▼

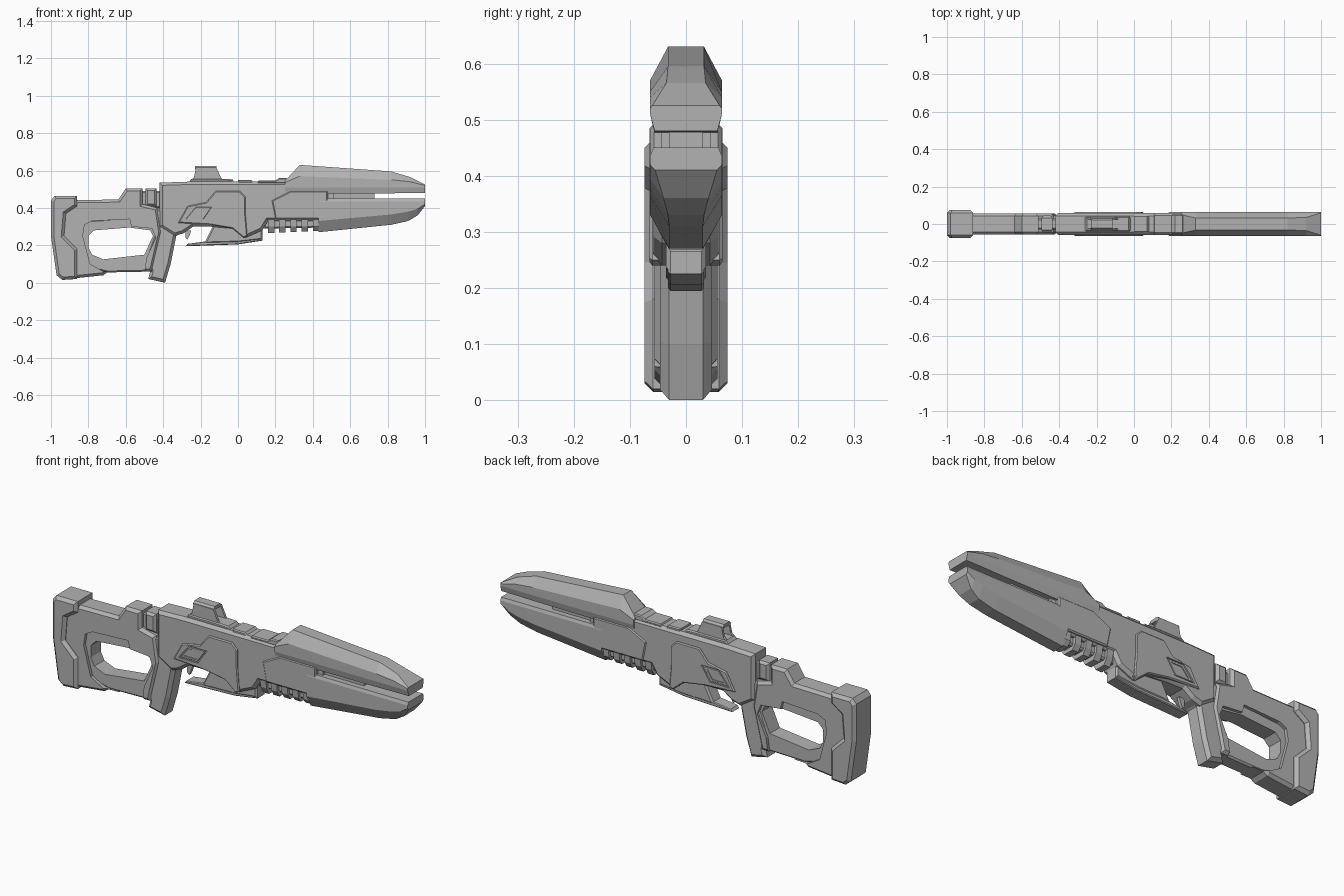
import bpy
import bmesh
from mathutils import Vector

# Outlines are written in hundredths of a unit
UNIT = 0.01

default_cube = bpy.data.objects.get("Cube")
if default_cube:
    bpy.data.objects.remove(default_cube, do_unlink=True)

gunmetal = bpy.data.materials.new("plain_grey")
gunmetal.use_nodes = True
grey = (0.45, 0.45, 0.45, 1)
gunmetal.diffuse_color = grey
for node in gunmetal.node_tree.nodes:
    if node.type == 'BSDF_PRINCIPLED':
        node.inputs["Base Color"].default_value = grey
        node.inputs["Roughness"].default_value = 0.6


def finish(name, bm):
    """Turn a bmesh into a flat shaded object with the shared material."""
    bmesh.ops.recalc_face_normals(bm, faces=bm.faces)
    mesh = bpy.data.meshes.new(name)
    bm.to_mesh(mesh)
    bm.free()
    mesh.materials.append(gunmetal)
    part = bpy.data.objects.new(name, mesh)
    bpy.context.collection.objects.link(part)
    return part


def plate(name, outline, half_width, chamfer=0.0, hole=None, centre=0.0):
    """Side outline extruded across y, with chamfered rims and a cut hole."""
    bm = bmesh.new()
    near = centre - half_width
    verts = [bm.verts.new((x * UNIT, near * UNIT, z * UNIT)) for x, z in outline]
    face = bm.faces.new(verts)
    extruded = bmesh.ops.extrude_face_region(bm, geom=[face], use_keep_orig=True)
    moved = [item for item in extruded["geom"] if isinstance(item, bmesh.types.BMVert)]
    bmesh.ops.translate(bm, verts=moved, vec=Vector((0, 2 * half_width * UNIT, 0)))
    bmesh.ops.recalc_face_normals(bm, faces=bm.faces)
    if chamfer:
        rims = [edge for edge in bm.edges
                if abs(edge.verts[0].co.y - edge.verts[1].co.y) < UNIT * UNIT]
        bmesh.ops.bevel(bm, geom=rims, offset=chamfer * UNIT, segments=1,
                        affect='EDGES', clamp_overlap=True)
    part = finish(name, bm)
    if hole:
        cut_hole(part, hole)
    return part


def cut_hole(part, hole):
    """Cut an outline right through a part and discard the cutter."""
    cutter = plate("hole_cutter", hole, 20)
    cutter.hide_render = True
    cut = part.modifiers.new("hole", 'BOOLEAN')
    cut.operation = 'DIFFERENCE'
    cut.solver = 'EXACT'
    cut.object = cutter
    graph = bpy.context.evaluated_depsgraph_get()
    mesh = bpy.data.meshes.new_from_object(part.evaluated_get(graph))
    part.modifiers.clear()
    part.data = mesh
    bpy.data.objects.remove(cutter, do_unlink=True)


def loft(name, sections):
    """Skin mirrored half sections (y, z) placed along x."""
    bm = bmesh.new()
    rings = []
    for x, half in sections:
        full = half + [(-y, z) for y, z in reversed(half)]
        rings.append([bm.verts.new((x * UNIT, y * UNIT, z * UNIT)) for y, z in full])
    for first, second in zip(rings, rings[1:]):
        count = len(first)
        for i in range(count):
            j = (i + 1) % count
            bm.faces.new((first[i], first[j], second[j], second[i]))
    bm.faces.new(rings[0])
    bm.faces.new(rings[-1])
    return finish(name, bm)


def box(left, right, bottom, top):
    return [(left, bottom), (right, bottom), (right, top), (left, top)]


# Butt pad and skeleton stock
plate("butt_pad",
      [(-100, 44), (-98, 46.5), (-86, 46.5), (-86, 41), (-92, 37), (-93, 25),
       (-86, 18), (-86, 2), (-94, 1.5), (-97, 4), (-100, 25)],
      7.4, chamfer=1.5)

plate("stock_frame",
      [(-96, 44), (-64, 44.5), (-60, 50.5), (-51, 50.5), (-51, 42), (-43, 40),
       (-41, 27), (-46, 6), (-70, 5.5), (-72, 4), (-86, 2.5), (-95, 3)],
      5.6, chamfer=1.4,
      hole=[(-83, 25), (-82, 31), (-78, 33), (-58, 34), (-57, 30), (-46, 29),
            (-44, 24), (-49, 13), (-50, 5), (-72, 6), (-79, 10)])

plate("stock_inner_rim",
      [(-85, 25), (-84, 33), (-58, 35), (-44, 32), (-42, 20), (-45, 6),
       (-70, 5.5), (-80, 8)],
      4, chamfer=0.8,
      hole=[(-80, 25), (-77, 28), (-58, 29.5), (-47, 28), (-45.5, 25),
            (-50, 15), (-72, 12.5), (-78, 15), (-80, 19)])

# Pistol grip
plate("pistol_grip",
      [(-47, 40), (-32, 40), (-30, 27), (-33, 25), (-36, 10), (-39, 0),
       (-48, 2), (-47, 6), (-49, 15), (-45.5, 25), (-47, 29)],
      4.6, chamfer=1.6)

# Neck between stock and receiver
plate("neck", box(-54, -40, 40, 49), 3, chamfer=0.8)
plate("neck_collar", box(-49.5, -43.5, 41, 50.5), 4.5, chamfer=1.2)

# Receiver with raised side panel
plate("receiver",
      [(-42, 53.5), (-27, 54), (28, 54), (48, 50), (48, 33), (16, 33),
       (13, 28), (4, 24), (-3, 29), (-15, 30), (-24, 30), (-29, 26.5),
       (-34, 25), (-42, 30)],
      5.8, chamfer=1.5)

plate("side_panel",
      [(-32, 32), (-27, 41), (-17, 43), (-12, 49), (1, 49), (4, 46), (4, 37),
       (5, 25), (3, 24), (-3, 29), (-15, 31)],
      6.5, chamfer=0.5,
      hole=[(-29, 33.5), (-23, 41), (-13, 41), (-18, 33.5)])

plate("ejection_port_frame",
      [(-28, 34), (-22.5, 40.5), (-14, 40.5), (-18.5, 34)], 6.2, chamfer=0.2,
      hole=[(-26, 35), (-22, 39.5), (-16, 39.5), (-19, 35)])

# Trigger, guard and magazine housing
plate("magazine_housing",
      [(-18, 21), (-13, 31), (13, 31), (13, 23), (0, 21.5)], 3.6, chamfer=0.8)
plate("trigger_guard",
      [(-28, 19.5), (0, 20.5), (13, 22.5), (13, 24), (-18, 22), (-27, 20.8)],
      3.2, chamfer=0.4)
plate("trigger", [(-28, 28), (-25, 28), (-26, 25), (-27, 23), (-28, 24)], 0.8)

# Ribbed fore grip
plate("fore_grip_core", [(14, 34), (14, 29), (46, 29.5), (46, 34)], 3.4, chamfer=0.8)
for index in range(5):
    start = 16 + 6 * index
    low = 26.5 + 0.3 * index
    rib = [(5.2, 34), (4.8, 30), (2.8, low)]
    loft(f"fore_grip_rib_{index + 1}", [(start, rib), (start + 3.4, rib)])

# Upper shroud: x, top half width, top height, shoulder height, lower lip
shroud_stations = [(25, 5, 54.3, 53.5, 48), (33, 3.2, 63, 57, 47.5),
                   (82, 3.2, 59.5, 55, 47.8), (92, 3.5, 56.5, 54, 48),
                   (100, 6, 52.5, 52, 48)]
loft("upper_shroud",
     [(x, [(top_half, top), (6.4, shoulder), (6.4, 51), (5.6, lip)])
      for x, top_half, top, shoulder, lip in shroud_stations])

# Lower jaw: x, side height, bottom height, bottom half width
jaw_stations = [(43, 33, 27, 3), (82, 36.5, 31, 3), (91, 38, 33, 3.2),
                (96, 39.5, 36, 4), (100, 42, 41, 5.5)]
loft("lower_jaw",
     [(x, [(5.8, 45), (6.4, 43.5), (6.4, side), (half, bottom)])
      for x, side, bottom, half in jaw_stations])
plate("shroud_cheek",
      [(18, 44), (28, 49), (48, 49), (48, 34), (20, 34)], 6.3, chamfer=0.6)
plate("barrel_core", box(40, 73, 43, 50), 3)
plate("barrel_mount", box(46, 51, 43, 49), 4.4)

# Sight: base, open arch and front ramp
plate("sight_base",
      [(-27, 53), (-25, 55.5), (-9, 55.5), (-3, 55.3), (-1, 53)], 4, chamfer=0.6)
for side, label in ((1, "left"), (-1, "right")):
    plate(f"sight_wall_{label}",
          [(-25, 55), (-23.5, 56.5), (-22.5, 61.5), (-11.5, 61.5), (-9, 56), (-8, 55)],
          0.6, centre=side * 2.9)
loft("sight_roof",
     [(x, [(2.2, 62.5), (3.5, 61), (2.3, 60.8)]) for x in (-23, -11.5)])

# Rail blocks on top
plate("rear_rail_block", [(0, 53), (0, 55), (7, 55), (9, 53)], 4.6, chamfer=0.5)
plate("front_rail_block",
      [(10, 53), (11, 54.6), (20, 54.6), (22, 56), (26, 56), (27, 53)],
      5, chamfer=0.5)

▲

→ **Exercise aim**
Please output the listing above exactly from its first line through the line with "mesh = bpy.data.meshes.new(name)", both included, and nothing beyond that line. Omit pictures.

→ **Solution below**
import bpy
import bmesh
from mathutils import Vector

# Outlines are written in hundredths of a unit
UNIT = 0.01

default_cube = bpy.data.objects.get("Cube")
if default_cube:
    bpy.data.objects.remove(default_cube, do_unlink=True)

gunmetal = bpy.data.materials.new("plain_grey")
gunmetal.use_nodes = True
grey = (0.45, 0.45, 0.45, 1)
gunmetal.diffuse_color = grey
for node in gunmetal.node_tree.nodes:
    if node.type == 'BSDF_PRINCIPLED':
        node.inputs["Base Color"].default_value = grey
        node.inputs["Roughness"].default_value = 0.6


def finish(name, bm):
    """Turn a bmesh into a flat shaded object with the shared material."""
    bmesh.ops.recalc_face_normals(bm, faces=bm.faces)
    mesh = bpy.data.meshes.new(name)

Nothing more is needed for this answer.